# Task to carry out
For the data below, restate word for word only the lines from the line containing "const gold = new" through the line containing "-0.956], [0, -1]];", both ends included.

[Source texts of formatted documents]
= Beginning of Section =

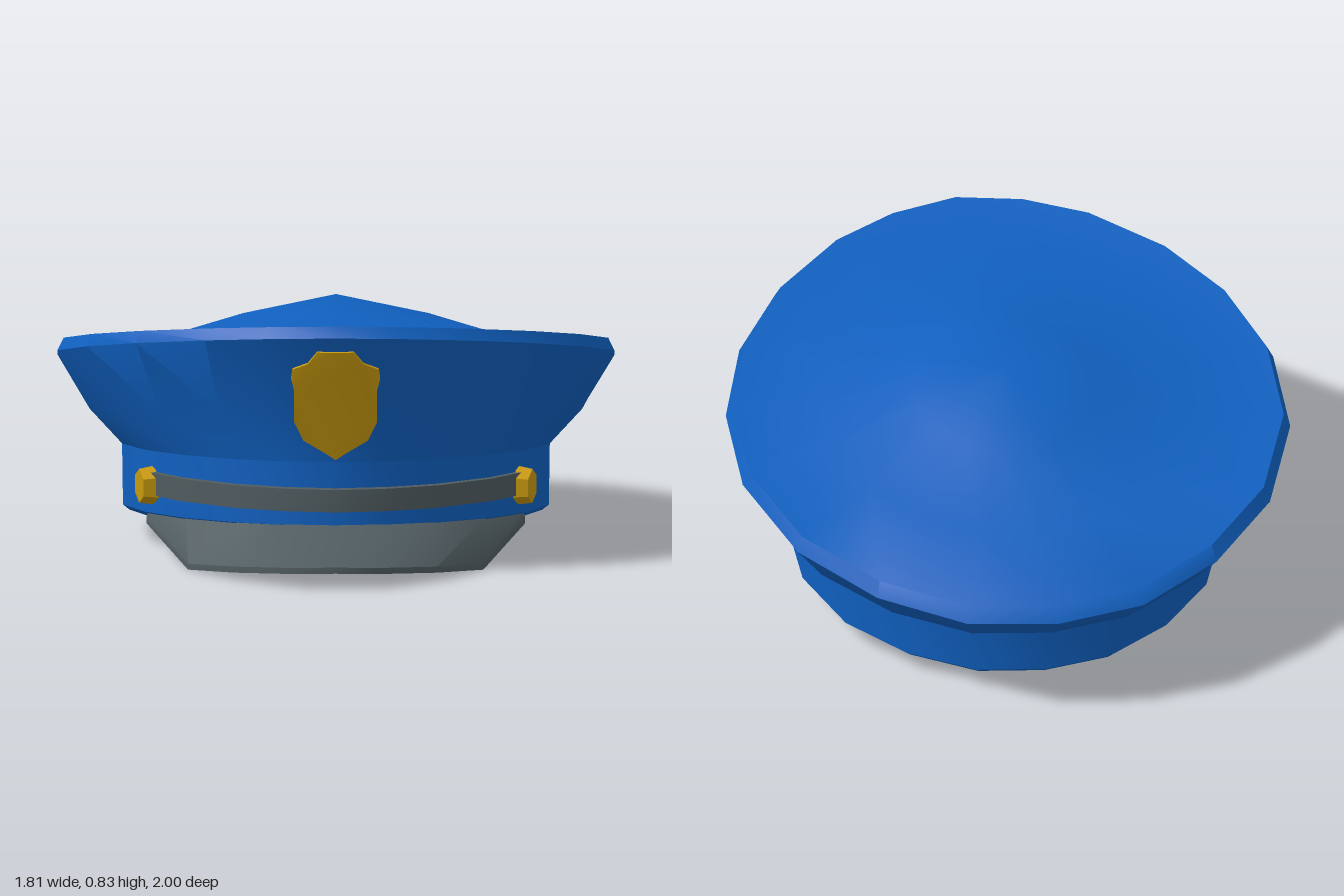
import * as THREE from 'three';
import { toCreasedNormals } from 'three/addons/utils/BufferGeometryUtils.js';

const blue = new THREE.MeshStandardMaterial({ color: 0x1060c0 });
blue.name = 'blue cloth';
const grey = new THREE.MeshStandardMaterial({ color: 0x505c60 });
grey.name = 'grey leather';
const gold = new THREE.MeshStandardMaterial({ color: 0xc89a0e });
gold.name = 'gold metal';

// Half of the egg-shaped plan, from front (z = 1) to back (z = -1)
const halfEgg = [[0, 1], [0.243, 0.956], [0.47, 0.858], [0.718, 0.66], [0.895, 0.42], [1, 0.126],
  [1, -0.202], [0.862, -0.54], [0.62, -0.79], [0.32, -0.956], [0, -1]];

// Unit plan point at step k of 20, counted from the front towards +x
function egg(k) {
  const i = (k + 20) % 20;
  return i <= 10 ? halfEgg[i] : [-halfEgg[20 - i][0], halfEgg[20 - i][1]];
}

// Point on a tilted egg given by its front and back (z, y) and half width
function eggPoint(k, [zf, yf, zb, yb, w]) {
  const [x, t] = egg(k);
  return [x * w, (yf + yb) / 2 + t * (yf - yb) / 2, (zf + zb) / 2 + t * (zf - zb) / 2];
}

const ring = (r) => Array.from({ length: 20 }, (_, k) => eggPoint(k, r));

// Skin a series of closed rings
function loft(rings, crease) {
  const n = rings[0].length;
  const index = [];
  for (let i = 0; i < rings.length - 1; i++) {
    for (let j = 0; j < n; j++) {
      const a = i * n + j, d = i * n + (j + 1) % n;
      index.push(a, a + n, d + n, a, d + n, d);
    }
  }
  const g = new THREE.BufferGeometry();
  g.setAttribute('position', new THREE.Float32BufferAttribute(rings.flat(2), 3));
  g.setIndex(index);
  return toCreasedNormals(g, crease);
}

export function createModel() {
  const group = new THREE.Group();
  const add = (name, geometry, material) => {
    const mesh = new THREE.Mesh(geometry, material);
    mesh.name = name;
    group.add(mesh);
    return mesh;
  };

  // Flared crown with a low dome: front z, front y, back z, back y, half width
  add('crown', loft([
    [-0.09, 0.785, -0.09, 0.785, 0],
    [0.21, 0.78, -0.41, 0.66, 0.3],
    [0.51, 0.757, -0.65, 0.515, 0.59],
    [0.81, 0.835, -0.97, 0.44, 0.885],
    [0.835, 0.8, -1, 0.39, 0.905],
    [0.735, 0.54, -0.89, 0.28, 0.8],
    [0.71, 0.37, -0.79, 0.25, 0.695],
  ].map(ring), 0.9), blue);

  // Head band with closed underside
  add('band', loft([
    [0.71, 0.37, -0.79, 0.25, 0.695],
    [0.71, 0.16, -0.78, 0.06, 0.692],
    [0.69, 0.14, -0.765, 0.045, 0.67],
    [-0.04, 0.092, -0.04, 0.092, 0],
  ].map(ring), 0.6), blue);

  // Visor: a thin curved sheet from the band to its outer edge
  const edge = [[0, 0.073, 1], [0.15, 0.066, 0.965], [0.33, 0.045, 0.82], [0.48, 0.02, 0.62], [0.615, 0.115, 0.29]];
  const visor = [];
  for (let k = -4; k <= 4; k++) {
    const [ex, y, z] = edge[Math.abs(k)];
    const x = Math.sign(k) * ex;
    const [ix, iy, iz] = eggPoint(k, [0.7, 0.165, -0.77, 0.06, 0.68]);
    visor.push([[x, y, z], [ix, iy, iz], [ix, iy - 0.02, iz], [x, y - 0.02, z]]);
  }
  add('visor', loft(visor, 0.7), grey);

  // Strap around the front of the band
  const strap = [];
  for (let k = -4; k <= 4; k++) {
    const [ox, y, oz] = eggPoint(k, [0.745, 0.247, -0.8, 0.2, 0.705]);
    const [ix, , iz] = eggPoint(k, [0.7, 0, -0.78, 0, 0.68]);
    strap.push([[ox, y + 0.037, oz], [ix, y + 0.037, iz], [ix, y - 0.037, iz], [ox, y - 0.037, oz]]);
  }
  add('strap', loft(strap, 0.6), grey);

  // Six-sided buttons at the strap ends
  for (const side of [-1, 1]) {
    const g = toCreasedNormals(new THREE.CylinderGeometry(0.056, 0.064, 0.05, 6), 0.3);
    g.rotateY(Math.PI / 2);
    const button = add(side > 0 ? 'leftButton' : 'rightButton', g, gold);
    button.position.set(side * 0.615, 0.225, 0.318);
    const axis = new THREE.Vector3(side, 0, 0.3).normalize();
    const up = new THREE.Vector3(0, 1, 0);
    const across = new THREE.Vector3().crossVectors(axis, up);
    button.quaternion.setFromRotationMatrix(new THREE.Matrix4().makeBasis(up, axis, across.negate()));
  }

  // Shield badge, leaned and bent to follow the crown
  const half = [[0.06, 0.752], [0.09, 0.712], [0.14, 0.692], [0.145, 0.66], [0.135, 0.62],
    [0.135, 0.51], [0.105, 0.445], [0.035, 0.402]];
  const outline = [[0, 0.752], ...half.map(([x, y]) => [-x, y]), [0, 0.378], ...half.slice().reverse()];
  const shape = new THREE.Shape(outline.map(([x, y]) => new THREE.Vector2(x, y)));
  const badge = new THREE.ExtrudeGeometry(shape, { depth: 0.028, bevelEnabled: false });
  const p = badge.attributes.position;
  for (let i = 0; i < p.count; i++) {
    const t = (p.getY(i) - 0.378) / 0.374;
    p.setZ(i, p.getZ(i) + 0.688 + 0.118 * t + 0.05 * t * (1 - t) - 0.12 * Math.abs(p.getX(i)));
  }
  add('badge', toCreasedNormals(badge, 0.6), gold);

  return group;
}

= End of Section =

# Solution
const gold = new THREE.MeshStandardMaterial({ color: 0xc89a0e });
gold.name = 'gold metal';

// Half of the egg-shaped plan, from front (z = 1) to back (z = -1)
const halfEgg = [[0, 1], [0.243, 0.956], [0.47, 0.858], [0.718, 0.66], [0.895, 0.42], [1, 0.126],
  [1, -0.202], [0.862, -0.54], [0.62, -0.79], [0.32, -0.956], [0, -1]];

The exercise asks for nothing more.